- Assignment -
Please return all of the records verbatim, with the pictures omitted.

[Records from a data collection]
--- START ---

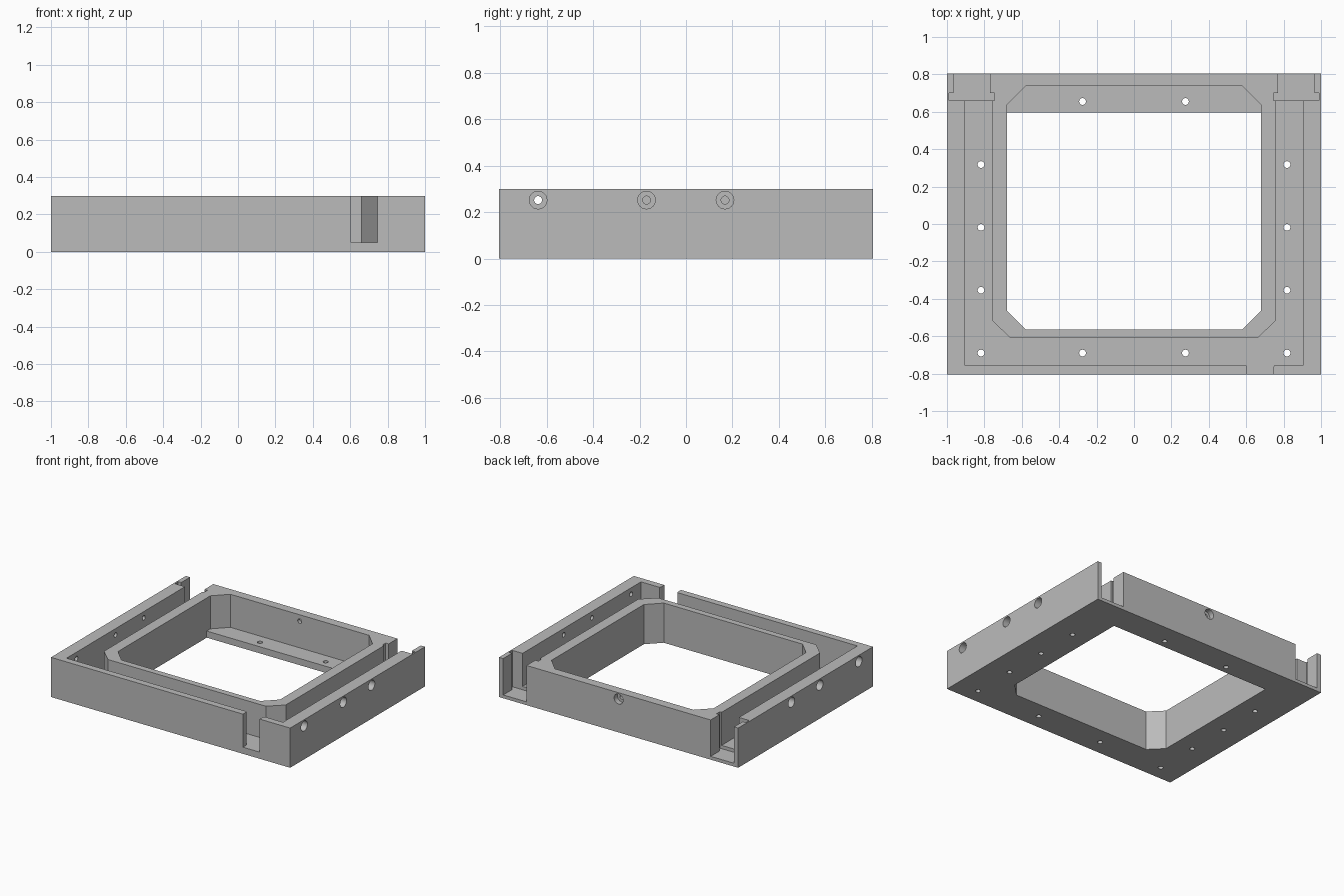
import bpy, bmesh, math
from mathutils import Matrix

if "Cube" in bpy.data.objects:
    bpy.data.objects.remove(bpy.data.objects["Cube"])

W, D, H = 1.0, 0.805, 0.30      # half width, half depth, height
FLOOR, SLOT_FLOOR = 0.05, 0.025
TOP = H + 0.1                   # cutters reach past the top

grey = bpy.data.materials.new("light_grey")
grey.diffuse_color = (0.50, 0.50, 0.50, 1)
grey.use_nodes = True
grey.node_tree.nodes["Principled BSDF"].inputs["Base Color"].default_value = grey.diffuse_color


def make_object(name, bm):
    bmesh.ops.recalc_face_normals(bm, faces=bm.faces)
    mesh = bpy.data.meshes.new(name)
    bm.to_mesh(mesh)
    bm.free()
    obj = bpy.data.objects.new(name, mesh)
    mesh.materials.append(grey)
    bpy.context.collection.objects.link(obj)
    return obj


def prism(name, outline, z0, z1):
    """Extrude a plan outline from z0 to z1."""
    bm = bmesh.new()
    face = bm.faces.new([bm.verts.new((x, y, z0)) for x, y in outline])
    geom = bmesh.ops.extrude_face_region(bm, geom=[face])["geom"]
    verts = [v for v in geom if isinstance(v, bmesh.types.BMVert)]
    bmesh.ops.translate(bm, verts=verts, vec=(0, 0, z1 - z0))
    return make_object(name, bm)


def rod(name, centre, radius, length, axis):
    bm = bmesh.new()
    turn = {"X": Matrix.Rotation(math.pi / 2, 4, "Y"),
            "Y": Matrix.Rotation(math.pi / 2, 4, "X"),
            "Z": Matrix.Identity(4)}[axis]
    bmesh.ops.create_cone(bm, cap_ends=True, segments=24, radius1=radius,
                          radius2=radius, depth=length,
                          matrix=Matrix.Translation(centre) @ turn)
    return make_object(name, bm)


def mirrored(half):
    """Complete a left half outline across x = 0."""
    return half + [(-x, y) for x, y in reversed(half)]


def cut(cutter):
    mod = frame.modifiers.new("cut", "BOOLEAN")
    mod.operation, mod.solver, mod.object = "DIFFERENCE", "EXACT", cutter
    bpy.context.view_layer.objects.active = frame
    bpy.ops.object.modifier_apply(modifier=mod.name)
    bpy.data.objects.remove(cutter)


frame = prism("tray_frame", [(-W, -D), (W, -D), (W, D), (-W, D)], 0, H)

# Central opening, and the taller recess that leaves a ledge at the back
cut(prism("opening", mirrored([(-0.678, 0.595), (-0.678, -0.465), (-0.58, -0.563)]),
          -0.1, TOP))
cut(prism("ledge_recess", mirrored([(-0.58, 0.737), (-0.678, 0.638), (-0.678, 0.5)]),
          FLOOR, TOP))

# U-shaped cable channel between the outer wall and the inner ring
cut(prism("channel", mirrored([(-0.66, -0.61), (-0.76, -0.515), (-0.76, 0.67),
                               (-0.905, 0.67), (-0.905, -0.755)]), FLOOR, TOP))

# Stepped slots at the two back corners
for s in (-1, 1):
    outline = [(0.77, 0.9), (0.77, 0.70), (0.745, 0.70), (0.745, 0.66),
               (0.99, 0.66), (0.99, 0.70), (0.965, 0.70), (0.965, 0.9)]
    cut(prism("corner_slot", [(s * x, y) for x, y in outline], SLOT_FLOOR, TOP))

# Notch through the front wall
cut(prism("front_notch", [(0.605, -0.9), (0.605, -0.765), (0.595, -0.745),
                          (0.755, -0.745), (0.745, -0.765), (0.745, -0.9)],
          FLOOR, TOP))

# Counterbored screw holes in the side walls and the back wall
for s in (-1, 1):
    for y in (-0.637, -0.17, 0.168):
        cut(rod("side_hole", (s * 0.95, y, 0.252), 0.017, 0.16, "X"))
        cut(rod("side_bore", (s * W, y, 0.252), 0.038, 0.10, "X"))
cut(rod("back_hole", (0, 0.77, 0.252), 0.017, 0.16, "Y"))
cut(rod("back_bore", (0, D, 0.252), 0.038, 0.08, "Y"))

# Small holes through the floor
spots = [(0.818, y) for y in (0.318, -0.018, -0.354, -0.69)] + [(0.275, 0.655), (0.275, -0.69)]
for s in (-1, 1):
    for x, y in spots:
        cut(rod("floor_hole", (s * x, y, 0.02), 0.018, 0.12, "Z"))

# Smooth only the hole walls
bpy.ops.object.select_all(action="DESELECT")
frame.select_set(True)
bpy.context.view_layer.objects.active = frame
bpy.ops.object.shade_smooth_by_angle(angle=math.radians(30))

--- END ---

- Answer to this exercise -
import bpy, bmesh, math
from mathutils import Matrix

if "Cube" in bpy.data.objects:
    bpy.data.objects.remove(bpy.data.objects["Cube"])

W, D, H = 1.0, 0.805, 0.30      # half width, half depth, height
FLOOR, SLOT_FLOOR = 0.05, 0.025
TOP = H + 0.1                   # cutters reach past the top

grey = bpy.data.materials.new("light_grey")
grey.diffuse_color = (0.50, 0.50, 0.50, 1)
grey.use_nodes = True
grey.node_tree.nodes["Principled BSDF"].inputs["Base Color"].default_value = grey.diffuse_color


def make_object(name, bm):
    bmesh.ops.recalc_face_normals(bm, faces=bm.faces)
    mesh = bpy.data.meshes.new(name)
    bm.to_mesh(mesh)
    bm.free()
    obj = bpy.data.objects.new(name, mesh)
    mesh.materials.append(grey)
    bpy.context.collection.objects.link(obj)
    return obj


def prism(name, outline, z0, z1):
    """Extrude a plan outline from z0 to z1."""
    bm = bmesh.new()
    face = bm.faces.new([bm.verts.new((x, y, z0)) for x, y in outline])
    geom = bmesh.ops.extrude_face_region(bm, geom=[face])["geom"]
    verts = [v for v in geom if isinstance(v, bmesh.types.BMVert)]
    bmesh.ops.translate(bm, verts=verts, vec=(0, 0, z1 - z0))
    return make_object(name, bm)


def rod(name, centre, radius, length, axis):
    bm = bmesh.new()
    turn = {"X": Matrix.Rotation(math.pi / 2, 4, "Y"),
            "Y": Matrix.Rotation(math.pi / 2, 4, "X"),
            "Z": Matrix.Identity(4)}[axis]
    bmesh.ops.create_cone(bm, cap_ends=True, segments=24, radius1=radius,
                          radius2=radius, depth=length,
                          matrix=Matrix.Translation(centre) @ turn)
    return make_object(name, bm)


def mirrored(half):
    """Complete a left half outline across x = 0."""
    return half + [(-x, y) for x, y in reversed(half)]


def cut(cutter):
    mod = frame.modifiers.new("cut", "BOOLEAN")
    mod.operation, mod.solver, mod.object = "DIFFERENCE", "EXACT", cutter
    bpy.context.view_layer.objects.active = frame
    bpy.ops.object.modifier_apply(modifier=mod.name)
    bpy.data.objects.remove(cutter)


frame = prism("tray_frame", [(-W, -D), (W, -D), (W, D), (-W, D)], 0, H)

# Central opening, and the taller recess that leaves a ledge at the back
cut(prism("opening", mirrored([(-0.678, 0.595), (-0.678, -0.465), (-0.58, -0.563)]),
          -0.1, TOP))
cut(prism("ledge_recess", mirrored([(-0.58, 0.737), (-0.678, 0.638), (-0.678, 0.5)]),
          FLOOR, TOP))

# U-shaped cable channel between the outer wall and the inner ring
cut(prism("channel", mirrored([(-0.66, -0.61), (-0.76, -0.515), (-0.76, 0.67),
                               (-0.905, 0.67), (-0.905, -0.755)]), FLOOR, TOP))

# Stepped slots at the two back corners
for s in (-1, 1):
    outline = [(0.77, 0.9), (0.77, 0.70), (0.745, 0.70), (0.745, 0.66),
               (0.99, 0.66), (0.99, 0.70), (0.965, 0.70), (0.965, 0.9)]
    cut(prism("corner_slot", [(s * x, y) for x, y in outline], SLOT_FLOOR, TOP))

# Notch through the front wall
cut(prism("front_notch", [(0.605, -0.9), (0.605, -0.765), (0.595, -0.745),
                          (0.755, -0.745), (0.745, -0.765), (0.745, -0.9)],
          FLOOR, TOP))

# Counterbored screw holes in the side walls and the back wall
for s in (-1, 1):
    for y in (-0.637, -0.17, 0.168):
        cut(rod("side_hole", (s * 0.95, y, 0.252), 0.017, 0.16, "X"))
        cut(rod("side_bore", (s * W, y, 0.252), 0.038, 0.10, "X"))
cut(rod("back_hole", (0, 0.77, 0.252), 0.017, 0.16, "Y"))
cut(rod("back_bore", (0, D, 0.252), 0.038, 0.08, "Y"))

# Small holes through the floor
spots = [(0.818, y) for y in (0.318, -0.018, -0.354, -0.69)] + [(0.275, 0.655), (0.275, -0.69)]
for s in (-1, 1):
    for x, y in spots:
        cut(rod("floor_hole", (s * x, y, 0.02), 0.018, 0.12, "Z"))

# Smooth only the hole walls
bpy.ops.object.select_all(action="DESELECT")
frame.select_set(True)
bpy.context.view_layer.objects.active = frame
bpy.ops.object.shade_smooth_by_angle(angle=math.radians(30))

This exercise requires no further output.